[Start of section]
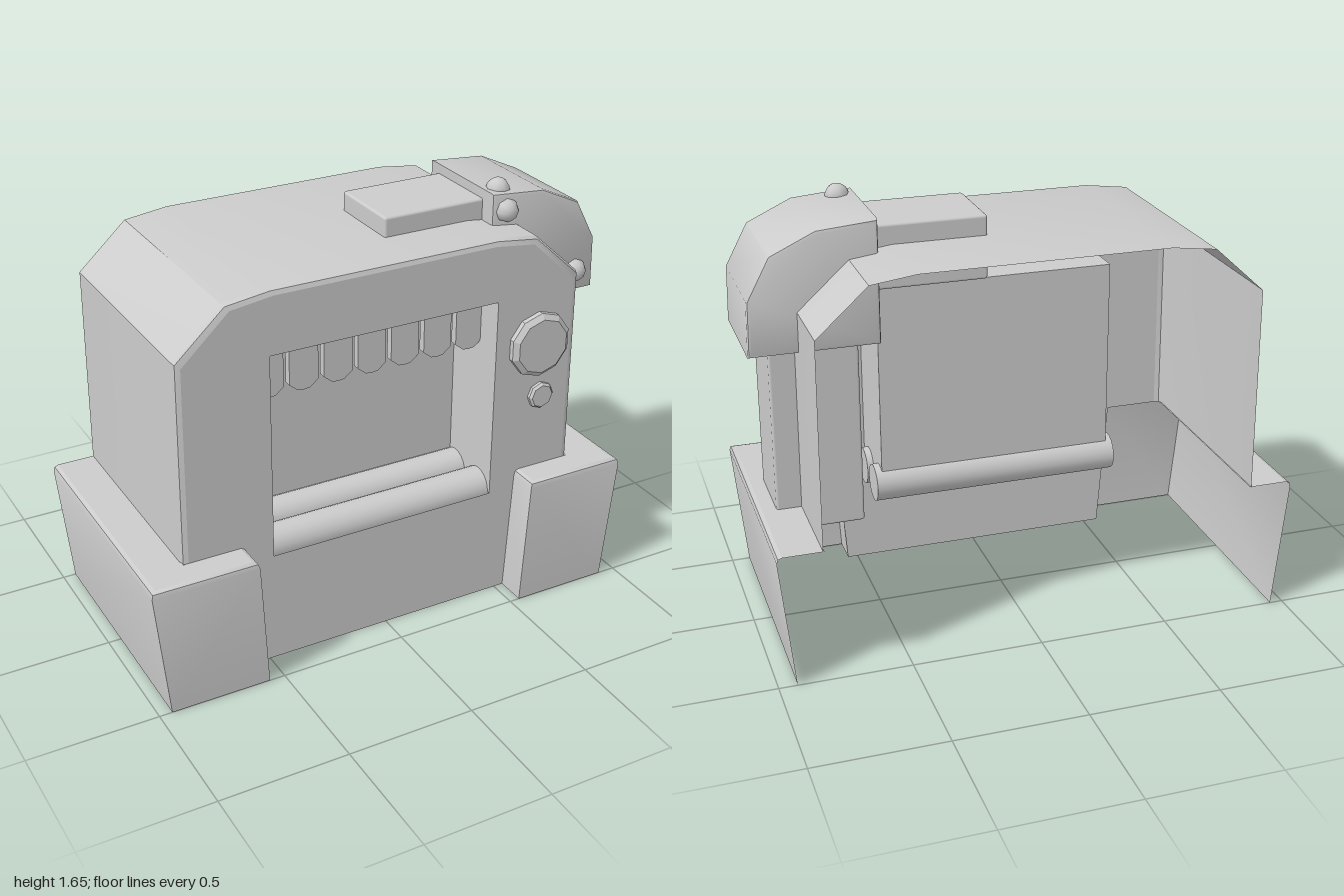
import * as THREE from 'three';
import { toCreasedNormals } from 'three/addons/utils/BufferGeometryUtils.js';
import { RoundedBoxGeometry } from 'three/addons/geometries/RoundedBoxGeometry.js';

const CX = -0.01; // middle line of the housing
const material = new THREE.MeshStandardMaterial({ color: 0xcccccc, side: THREE.DoubleSide });

function add(parent, name, geometry, x = 0, y = 0, z = 0) {
  const mesh = new THREE.Mesh(geometry, material);
  mesh.name = name;
  mesh.position.set(x, y, z);
  parent.add(mesh);
  return mesh;
}

// Open skin through a row of cross-sections with equal point counts
function loft(sections, crease = 0.6) {
  const n = sections[0].length;
  const index = [];
  for (let i = 0; i < sections.length - 1; i++) {
    for (let j = 0; j < n - 1; j++) {
      const a = i * n + j, b = a + n;
      index.push(a, a + 1, b, b, a + 1, b + 1);
    }
  }
  const geometry = new THREE.BufferGeometry();
  geometry.setAttribute('position', new THREE.Float32BufferAttribute(sections.flat(2), 3));
  geometry.setIndex(index);
  return toCreasedNormals(geometry, crease);
}

const shapeOf = (points) => new THREE.Shape(points.map(([x, y]) => new THREE.Vector2(x, y)));

// Half outline of the housing, mirrored into a full arch
function archProfile(inset) {
  const half = [[0.825, 0.52], [0.82, 1.31], [0.63, 1.483], [0.46, 1.505]]
    .map(([x, y]) => [x * (1 - inset / 0.82), y > 1 ? y - inset * 0.9 : y]);
  const right = half.map(([x, y]) => [CX + x, y]);
  const left = half.map(([x, y]) => [CX - x, y]).reverse();
  return [...right, ...left];
}

function buildHousing(group) {
  // Skin, open at the back, with a rounded front edge
  const steps = [[-0.5, 0], [0.355, 0], [0.373, 0.007], [0.38, 0.025]];
  add(group, 'housingShell', loft(steps.map(([z, d]) => archProfile(d).map(([x, y]) => [x, y, z]))));

  // Front wall with window, running down between the feet
  const front = shapeOf([...archProfile(0.025),
    [CX - 0.59, 0.52], [CX - 0.55, 0], [CX + 0.55, 0], [CX + 0.59, 0.52]]);
  const hole = [[-0.475, 0.45], [-0.475, 1.26], [0.455, 1.26], [0.455, 0.45]];
  front.holes.push(new THREE.Path(hole.map(([x, y]) => new THREE.Vector2(x, y))));
  add(group, 'frontWall', new THREE.ShapeGeometry(front), 0, 0, 0.38);

  // Window recess
  add(group, 'windowRecess', loft([0.38, 0.09].map((z) => hole.map(([x, y]) => [x, y, z]))));
  add(group, 'recessBack', new THREE.PlaneGeometry(0.93, 0.81), -0.01, 0.855, 0.09);
}

// One side of the stand: tapered walls, rounded rim and top ledge
function buildFoot(group, side) {
  const rings = [[0, 0.55, 0.94, 0.5], [0.5, 0.577, 0.99, 0.5],
    [0.517, 0.583, 0.985, 0.495], [0.523, 0.597, 0.97, 0.48]];
  const walls = rings.map(([y, inner, outer, z]) =>
    [[inner, 0.38], [inner, z], [outer, z], [outer, -0.5]].map(([x, d]) => [CX + side * x, y, d]));
  add(group, side > 0 ? 'leftFootWalls' : 'rightFootWalls', loft(walls, 0.75));
  const ledge = shapeOf([[0.597, 0.38], [0.597, 0.48], [0.97, 0.48], [0.97, -0.5], [0.82, -0.5], [0.82, 0.38]]
    .map(([x, z]) => [CX + side * x, -z]));
  add(group, side > 0 ? 'leftFootLedge' : 'rightFootLedge',
    new THREE.ShapeGeometry(ledge).rotateX(-Math.PI / 2), 0, 0.523, 0);
}

function buildWindowParts(group) {
  // Row of pointed strips hanging in the window
  const strip = shapeOf([[-0.058, 0.22], [-0.058, 0.03], [-0.025, 0.003], [0, 0],
    [0.025, 0.003], [0.058, 0.03], [0.058, 0.22]]);
  const geometry = new THREE.ExtrudeGeometry(strip, { depth: 0.03, bevelEnabled: false });
  for (let i = 0; i < 7; i++) {
    add(group, 'hangingStrip', geometry, -0.428 + i * 0.1387, 1.037, 0.24);
  }
  // Pair of rollers at the bottom
  for (const z of [0.295, 0.13]) {
    add(group, 'roller', toCreasedNormals(
      new THREE.CylinderGeometry(0.073, 0.073, 0.98, 20).rotateZ(Math.PI / 2), 0.7), -0.01, 0.45, z);
  }
}

// Faceted disc with a bevelled face, pointing to +z
function knob(radius, depth, sides) {
  const profile = [[radius, -0.01], [radius, depth * 0.55], [radius * 0.84, depth], [0, depth]]
    .map(([x, y]) => new THREE.Vector2(x, y));
  return toCreasedNormals(new THREE.LatheGeometry(profile, sides).rotateX(Math.PI / 2), 0.4);
}

function buildClamp(group) {
  // Curved cover over the shoulder
  const curve = [[0.525, 1.17], [0.975, 1.17], [0.97, 1.36], [0.89, 1.51], [0.73, 1.585], [0.525, 1.603]];
  const cover = new THREE.ExtrudeGeometry(shapeOf(curve),
    { depth: 0.41, bevelThickness: 0.015, bevelSize: 0.014, bevelSegments: 2 });
  add(group, 'clampCover', toCreasedNormals(cover, 0.7), 0, 0, -0.195);
  add(group, 'clampPost', new RoundedBoxGeometry(0.33, 0.76, 0.28, 2, 0.01), 0.743, 0.81, 0.01);
  add(group, 'clampTongue', new RoundedBoxGeometry(0.45, 0.24, 0.315, 2, 0.01), 0.323, 1.46, 0.003);

  // Domed rivets
  const dome = new THREE.SphereGeometry(0.046, 8, 4, 0, Math.PI * 2, 0, Math.PI / 2);
  add(group, 'topRivet', dome, 0.573, 1.607, 0.165);
  for (const [x, y] of [[0.573, 1.547], [0.9, 1.243]]) {
    add(group, 'frontRivet', dome, x, y, 0.228).rotation.x = Math.PI / 2;
  }
}

export function createModel() {
  const group = new THREE.Group();
  group.name = 'rollerMachine';
  buildHousing(group);
  for (const side of [1, -1]) buildFoot(group, side);
  buildWindowParts(group);
  add(group, 'largeKnob', knob(0.13, 0.037, 10), 0.64, 1.055, 0.38);
  add(group, 'smallButton', knob(0.054, 0.022, 8), 0.662, 0.833, 0.38);
  buildClamp(group);
  return group;
}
[End of section]
TASK TO COMPLETE –
When copying the entries above, keep each word as it is and exclude any image.

ANSWER SECTION –
import * as THREE from 'three';
import { toCreasedNormals } from 'three/addons/utils/BufferGeometryUtils.js';
import { RoundedBoxGeometry } from 'three/addons/geometries/RoundedBoxGeometry.js';

const CX = -0.01; // middle line of the housing
const material = new THREE.MeshStandardMaterial({ color: 0xcccccc, side: THREE.DoubleSide });

function add(parent, name, geometry, x = 0, y = 0, z = 0) {
  const mesh = new THREE.Mesh(geometry, material);
  mesh.name = name;
  mesh.position.set(x, y, z);
  parent.add(mesh);
  return mesh;
}

// Open skin through a row of cross-sections with equal point counts
function loft(sections, crease = 0.6) {
  const n = sections[0].length;
  const index = [];
  for (let i = 0; i < sections.length - 1; i++) {
    for (let j = 0; j < n - 1; j++) {
      const a = i * n + j, b = a + n;
      index.push(a, a + 1, b, b, a + 1, b + 1);
    }
  }
  const geometry = new THREE.BufferGeometry();
  geometry.setAttribute('position', new THREE.Float32BufferAttribute(sections.flat(2), 3));
  geometry.setIndex(index);
  return toCreasedNormals(geometry, crease);
}

const shapeOf = (points) => new THREE.Shape(points.map(([x, y]) => new THREE.Vector2(x, y)));

// Half outline of the housing, mirrored into a full arch
function archProfile(inset) {
  const half = [[0.825, 0.52], [0.82, 1.31], [0.63, 1.483], [0.46, 1.505]]
    .map(([x, y]) => [x * (1 - inset / 0.82), y > 1 ? y - inset * 0.9 : y]);
  const right = half.map(([x, y]) => [CX + x, y]);
  const left = half.map(([x, y]) => [CX - x, y]).reverse();
  return [...right, ...left];
}

function buildHousing(group) {
  // Skin, open at the back, with a rounded front edge
  const steps = [[-0.5, 0], [0.355, 0], [0.373, 0.007], [0.38, 0.025]];
  add(group, 'housingShell', loft(steps.map(([z, d]) => archProfile(d).map(([x, y]) => [x, y, z]))));

  // Front wall with window, running down between the feet
  const front = shapeOf([...archProfile(0.025),
    [CX - 0.59, 0.52], [CX - 0.55, 0], [CX + 0.55, 0], [CX + 0.59, 0.52]]);
  const hole = [[-0.475, 0.45], [-0.475, 1.26], [0.455, 1.26], [0.455, 0.45]];
  front.holes.push(new THREE.Path(hole.map(([x, y]) => new THREE.Vector2(x, y))));
  add(group, 'frontWall', new THREE.ShapeGeometry(front), 0, 0, 0.38);

  // Window recess
  add(group, 'windowRecess', loft([0.38, 0.09].map((z) => hole.map(([x, y]) => [x, y, z]))));
  add(group, 'recessBack', new THREE.PlaneGeometry(0.93, 0.81), -0.01, 0.855, 0.09);
}

// One side of the stand: tapered walls, rounded rim and top ledge
function buildFoot(group, side) {
  const rings = [[0, 0.55, 0.94, 0.5], [0.5, 0.577, 0.99, 0.5],
    [0.517, 0.583, 0.985, 0.495], [0.523, 0.597, 0.97, 0.48]];
  const walls = rings.map(([y, inner, outer, z]) =>
    [[inner, 0.38], [inner, z], [outer, z], [outer, -0.5]].map(([x, d]) => [CX + side * x, y, d]));
  add(group, side > 0 ? 'leftFootWalls' : 'rightFootWalls', loft(walls, 0.75));
  const ledge = shapeOf([[0.597, 0.38], [0.597, 0.48], [0.97, 0.48], [0.97, -0.5], [0.82, -0.5], [0.82, 0.38]]
    .map(([x, z]) => [CX + side * x, -z]));
  add(group, side > 0 ? 'leftFootLedge' : 'rightFootLedge',
    new THREE.ShapeGeometry(ledge).rotateX(-Math.PI / 2), 0, 0.523, 0);
}

function buildWindowParts(group) {
  // Row of pointed strips hanging in the window
  const strip = shapeOf([[-0.058, 0.22], [-0.058, 0.03], [-0.025, 0.003], [0, 0],
    [0.025, 0.003], [0.058, 0.03], [0.058, 0.22]]);
  const geometry = new THREE.ExtrudeGeometry(strip, { depth: 0.03, bevelEnabled: false });
  for (let i = 0; i < 7; i++) {
    add(group, 'hangingStrip', geometry, -0.428 + i * 0.1387, 1.037, 0.24);
  }
  // Pair of rollers at the bottom
  for (const z of [0.295, 0.13]) {
    add(group, 'roller', toCreasedNormals(
      new THREE.CylinderGeometry(0.073, 0.073, 0.98, 20).rotateZ(Math.PI / 2), 0.7), -0.01, 0.45, z);
  }
}

// Faceted disc with a bevelled face, pointing to +z
function knob(radius, depth, sides) {
  const profile = [[radius, -0.01], [radius, depth * 0.55], [radius * 0.84, depth], [0, depth]]
    .map(([x, y]) => new THREE.Vector2(x, y));
  return toCreasedNormals(new THREE.LatheGeometry(profile, sides).rotateX(Math.PI / 2), 0.4);
}

function buildClamp(group) {
  // Curved cover over the shoulder
  const curve = [[0.525, 1.17], [0.975, 1.17], [0.97, 1.36], [0.89, 1.51], [0.73, 1.585], [0.525, 1.603]];
  const cover = new THREE.ExtrudeGeometry(shapeOf(curve),
    { depth: 0.41, bevelThickness: 0.015, bevelSize: 0.014, bevelSegments: 2 });
  add(group, 'clampCover', toCreasedNormals(cover, 0.7), 0, 0, -0.195);
  add(group, 'clampPost', new RoundedBoxGeometry(0.33, 0.76, 0.28, 2, 0.01), 0.743, 0.81, 0.01);
  add(group, 'clampTongue', new RoundedBoxGeometry(0.45, 0.24, 0.315, 2, 0.01), 0.323, 1.46, 0.003);

  // Domed rivets
  const dome = new THREE.SphereGeometry(0.046, 8, 4, 0, Math.PI * 2, 0, Math.PI / 2);
  add(group, 'topRivet', dome, 0.573, 1.607, 0.165);
  for (const [x, y] of [[0.573, 1.547], [0.9, 1.243]]) {
    add(group, 'frontRivet', dome, x, y, 0.228).rotation.x = Math.PI / 2;
  }
}

export function createModel() {
  const group = new THREE.Group();
  group.name = 'rollerMachine';
  buildHousing(group);
  for (const side of [1, -1]) buildFoot(group, side);
  buildWindowParts(group);
  add(group, 'largeKnob', knob(0.13, 0.037, 10), 0.64, 1.055, 0.38);
  add(group, 'smallButton', knob(0.054, 0.022, 8), 0.662, 0.833, 0.38);
  buildClamp(group);
  return group;
}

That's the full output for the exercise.